When the summer heats up in the valley, the Willamette River offers the perfect destination to cool off. While it’s possible to take a short trip downriver from Willamette Park to Michael’s Landing, an overnight trip from Michael’s Landing to Hyak Park offers more time on the river, with an awesome camping spot between the two.
To start, park one vehicle at Hyak Park (or plan ahead for someone to pick you up). Next, head to Michael’s Landing behind The Old Spaghetti Factory on NW 2nd St. Pack your camping gear into a couple of waterproof stuff sacks, load up your kayak, stand-up paddleboard, or canoe with your goods, and set sail! Let the river’s currents carry you for a couple of hours (about four miles) to Half Moon Bend where you’ll hop out of the water and set up camp for the evening. Half Moon Bend features a long stretch of gravel to pitch your tent and prep for some serious star gazing. Though you’ll be only a couple miles directly east of 99W and Walnut Blvd., you’ll feel like you’ve got your own stretch of private beach far from civilization.
Only feet from the water, you’ll fall asleep to the splash of fish and the murmuring flow of the river. When you wake up, you may even spot river otters playing on the shoreline across the river. After breakfast, pack your bags once more onto your watercraft and set out to cover the next four miles before you reach Hyak Park. With minimal set-up and only a half-day total on the river, this mini-adventure is the perfect opportunity to catch some rays, experience the refreshing chill of the Willamette, and enjoy the valley’s gorgeous summer climate with friends.If you don’t have a suitable watercraft at your disposal, don’t fret. Our rental fleet features Perception, Wilderness Systems, and Current Designs kayaks; Old Town and Wenonah canoes; and Boardworks and Tahe stand-up paddleboards. Each rental includes a free life jacket and paddle. If you have a kayak, SUP, or canoe of your own, we also offer PFDs and paddles for rent separately.
Learn More at Peak Sports

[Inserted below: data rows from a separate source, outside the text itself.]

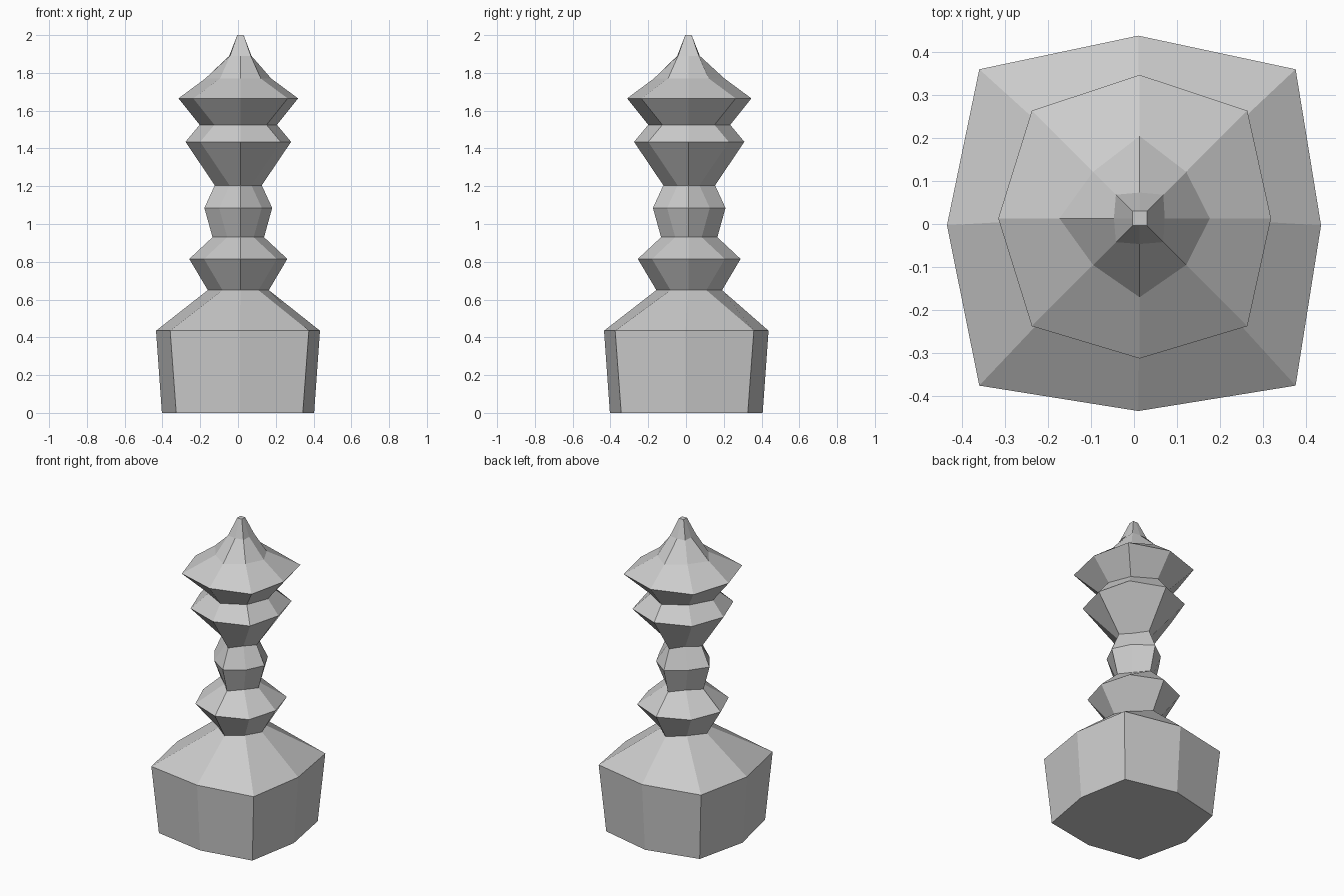
import bpy, bmesh

if "Cube" in bpy.data.objects:
    bpy.data.objects.remove(bpy.data.objects["Cube"])


def base_ring(z, a, c):
    # eight points: middles bulge past the corners
    x, y = 0.008, -0.008
    return [(x + c, y + c, z), (0.01, a + 0.003, z), (x - c, y + c, z), (-a, -0.003, z),
            (x - c, y - c, z), (0.01, -a, z), (x + c, y - c, z), (a, -0.003, z)]


def turned_ring(z, c, bulge=1.0):
    # square of half width c, with the side middles pushed outward
    o = 0.013
    xp, xm = c + o + 0.055 * bulge, -c + o - 0.078 * bulge
    yp, ym = c + o + 0.083 * bulge, -c + o - 0.075 * bulge
    return [(o + c, o + c, z), (o, yp, z), (o - c, o + c, z), (xm, o, z),
            (o - c, o - c, z), (o, ym, z), (o + c, o - c, z), (xp, o, z)]


def loft(name, rings, cap_bottom=False, cap_top=False):
    bm = bmesh.new()
    loops = [[bm.verts.new(p) for p in r] for r in rings]
    for lo, hi in zip(loops, loops[1:]):
        for i in range(8):
            j = (i + 1) % 8
            bm.faces.new((lo[i], lo[j], hi[j], hi[i]))
    if cap_bottom:
        bm.faces.new(loops[0][::-1])
    if cap_top:
        bm.faces.new(loops[-1])
    me = bpy.data.meshes.new(name)
    bm.to_mesh(me)
    bm.free()
    ob = bpy.data.objects.new(name, me)
    bpy.context.collection.objects.link(ob)
    return ob


# Base block with sloping shoulder
neck = turned_ring(0.65, 0.095)
loft("base", [base_ring(0, 0.403, 0.335), base_ring(0.435, 0.434, 0.367), neck],
     cap_bottom=True)

# Turned column: lower collar, knuckle, upper collar
waist = turned_ring(1.525, 0.138)
profile = [(0.815, 0.193), (0.93, 0.07), (1.085, 0.113), (1.205, 0.058), (1.435, 0.213)]
loft("column", [neck] + [turned_ring(z, c) for z, c in profile] + [waist])

# Pointed cap
loft("finial", [waist, turned_ring(1.665, 0.25), turned_ring(1.77, 0.108),
                turned_ring(1.89, 0.055, 0.06), turned_ring(2.0, 0.017, 0)],
     cap_top=True)
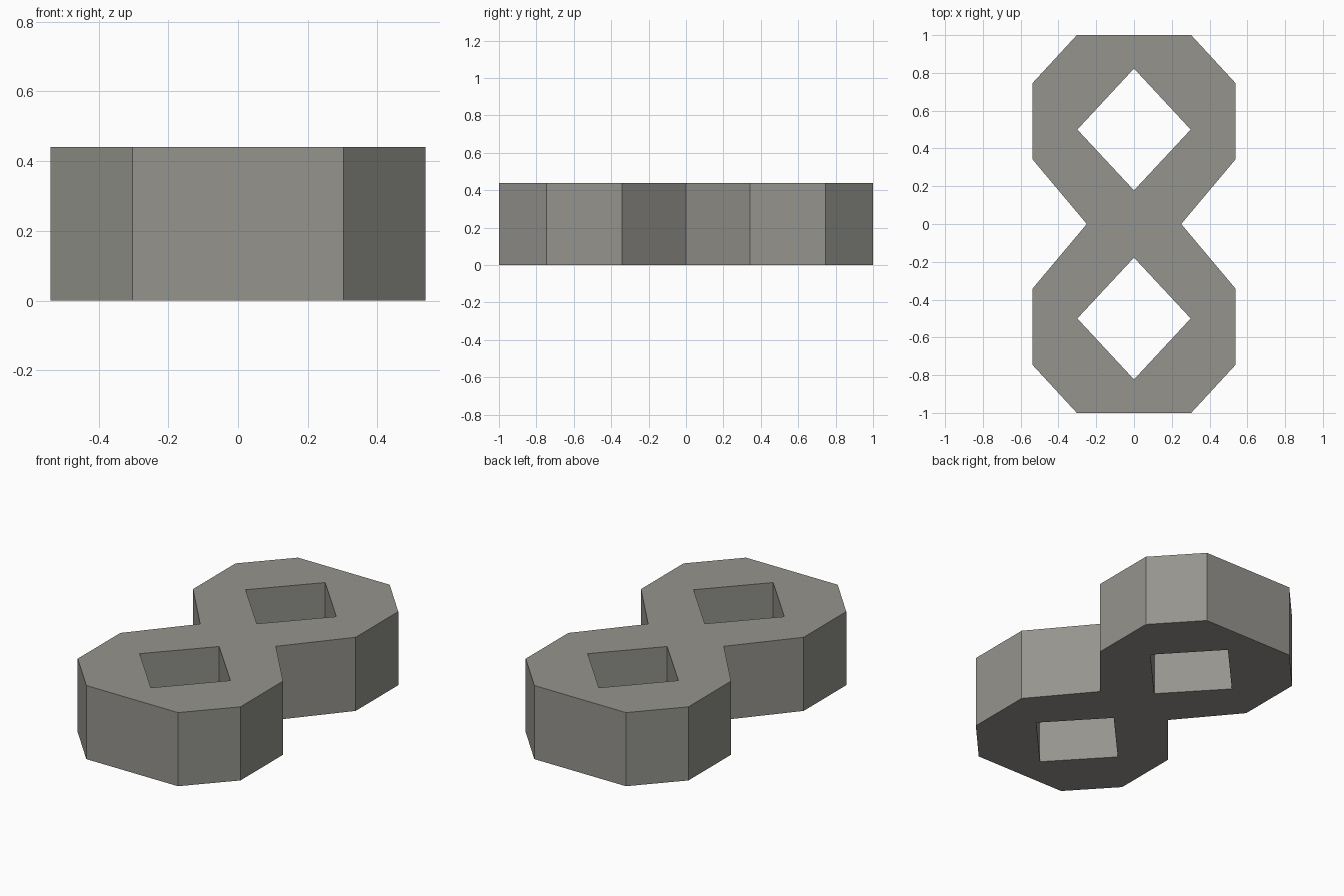
import bpy, bmesh

if "Cube" in bpy.data.objects:
    bpy.data.objects.remove(bpy.data.objects["Cube"])

HEIGHT = 0.44

# One quarter of the figure-eight plan, split into convex faces
QUARTER = [
    [(0, 0.823), (0, 1), (0.303, 1), (0.538, 0.745), (0.3, 0.5)],
    [(0.3, 0.5), (0.538, 0.745), (0.538, 0.343)],
    [(0.3, 0.5), (0.538, 0.343), (0.25, 0), (0, 0), (0, 0.178)],
]

grey = bpy.data.materials.new("warm grey")
grey.diffuse_color = (0.30, 0.295, 0.27, 1)
grey.use_nodes = True
grey.node_tree.nodes["Principled BSDF"].inputs["Base Color"].default_value = grey.diffuse_color

# Mirror the quarter about both axes and weld it
bm = bmesh.new()
for sx in (1, -1):
    for sy in (1, -1):
        for poly in QUARTER:
            bm.faces.new([bm.verts.new((x * sx, y * sy, 0)) for x, y in poly])
bmesh.ops.remove_doubles(bm, verts=bm.verts[:], dist=0.0005)
bmesh.ops.recalc_face_normals(bm, faces=bm.faces[:])

# Raise the plan into a solid, keeping the bottom closed
ext = bmesh.ops.extrude_face_region(bm, geom=bm.faces[:], use_keep_orig=True)
top = [v for v in ext["geom"] if isinstance(v, bmesh.types.BMVert)]
bmesh.ops.translate(bm, verts=top, vec=(0, 0, HEIGHT))
bmesh.ops.recalc_face_normals(bm, faces=bm.faces[:])

# Merge flat faces and straight edges along the mirror lines
bmesh.ops.dissolve_limit(bm, angle_limit=0.01, verts=bm.verts[:], edges=bm.edges[:])
bmesh.ops.recalc_face_normals(bm, faces=bm.faces[:])

mesh = bpy.data.meshes.new("double_ring_link")
bm.to_mesh(mesh)
bm.free()
mesh.materials.append(grey)
link = bpy.data.objects.new("double_ring_link", mesh)
bpy.context.collection.objects.link(link)
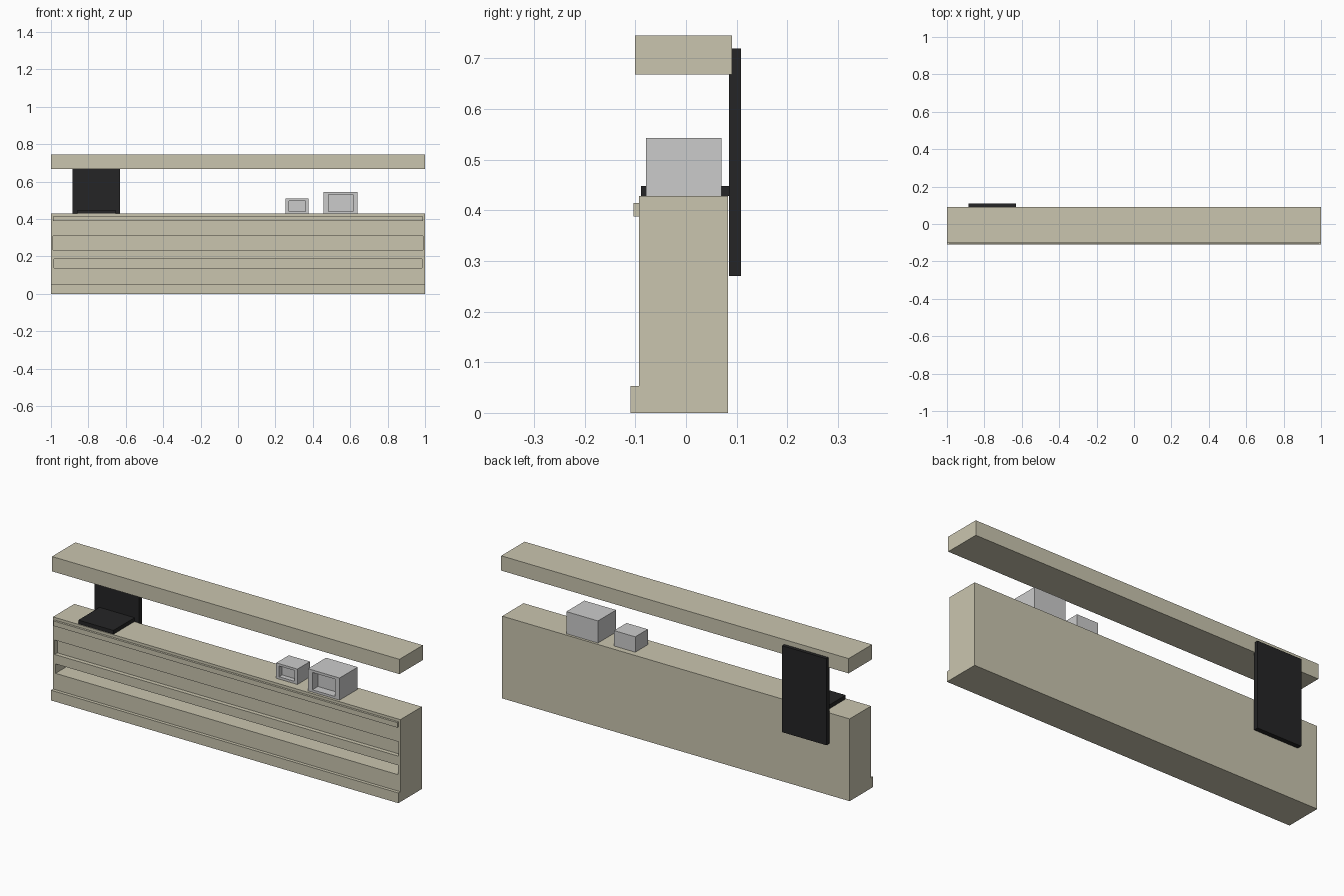
import bpy

if "Cube" in bpy.data.objects:
    bpy.data.objects.remove(bpy.data.objects["Cube"])


def material(name, color):
    m = bpy.data.materials.new(name)
    m.diffuse_color = (*color, 1)
    m.use_nodes = True
    m.node_tree.nodes["Principled BSDF"].inputs["Base Color"].default_value = m.diffuse_color
    return m


cream = material("cream", (0.59, 0.56, 0.43))
black = material("black", (0.018, 0.018, 0.019))


def box(name, x, y, z, mat=None):
    """Box given by its (min, max) range on each axis."""
    bpy.ops.mesh.primitive_cube_add(size=1)
    ob = bpy.context.object
    ob.name = name
    ob.location = [sum(r) / 2 for r in (x, y, z)]
    ob.scale = [r[1] - r[0] for r in (x, y, z)]
    bpy.ops.object.transform_apply(location=True, rotation=False, scale=True)
    if mat:
        ob.data.materials.append(mat)
    return ob


def recess(ob, x, z, front, depth):
    """Cut a rectangular pocket into the front of ob."""
    cutter = box("cutter", x, (front - 0.05, front + depth), z,
                 ob.data.materials[0] if ob.data.materials else None)
    mod = ob.modifiers.new("recess", 'BOOLEAN')
    mod.operation = 'DIFFERENCE'
    mod.solver = 'EXACT'
    mod.object = cutter
    bpy.context.view_layer.objects.active = ob
    bpy.ops.object.modifier_apply(modifier=mod.name)
    bpy.data.objects.remove(cutter, do_unlink=True)


# Counter body with a shallow panel and a deep open slot
counter = box("counter_body", (-1, 1), (-0.093, 0.083), (0, 0.428), cream)
recess(counter, (-0.99, 0.99), (0.235, 0.31), -0.093, 0.022)
recess(counter, (-0.985, 0.985), (0.138, 0.187), -0.093, 0.12)

# Front trim and overhead shelf
box("plinth", (-1, 1), (-0.11, -0.093), (0, 0.053), cream)
box("front_rail", (-0.99, 0.99), (-0.104, -0.093), (0.388, 0.414), cream)
box("overhead_shelf", (-1, 1), (-0.101, 0.091), (0.668, 0.745), cream)

# Black hob and the panel behind it
box("back_panel", (-0.885, -0.63), (0.085, 0.109), (0.27, 0.72), black)
box("hob_plate", (-0.857, -0.655), (-0.089, 0.086), (0.428, 0.448), black)

# Two grey appliances with open fronts
small = box("small_appliance", (0.255, 0.377), (-0.05, 0.053), (0.428, 0.508))
recess(small, (0.272, 0.36), (0.44, 0.496), -0.05, 0.025)
large = box("large_appliance", (0.458, 0.64), (-0.079, 0.07), (0.428, 0.543))
recess(large, (0.484, 0.615), (0.44, 0.53), -0.079, 0.045)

If you have any further questions about any of the mini-adventures described above or want to expand your outdoor gear to help make these adventures more fulfilling, don’t hesitate to give us a call at 541-754-6444, visit our website at www.PeakSportsNW.com, or stop by our Outdoor or Bike shops at the intersection of NW 2nd St. and NW Jackson Ave. in downtown Corvallis.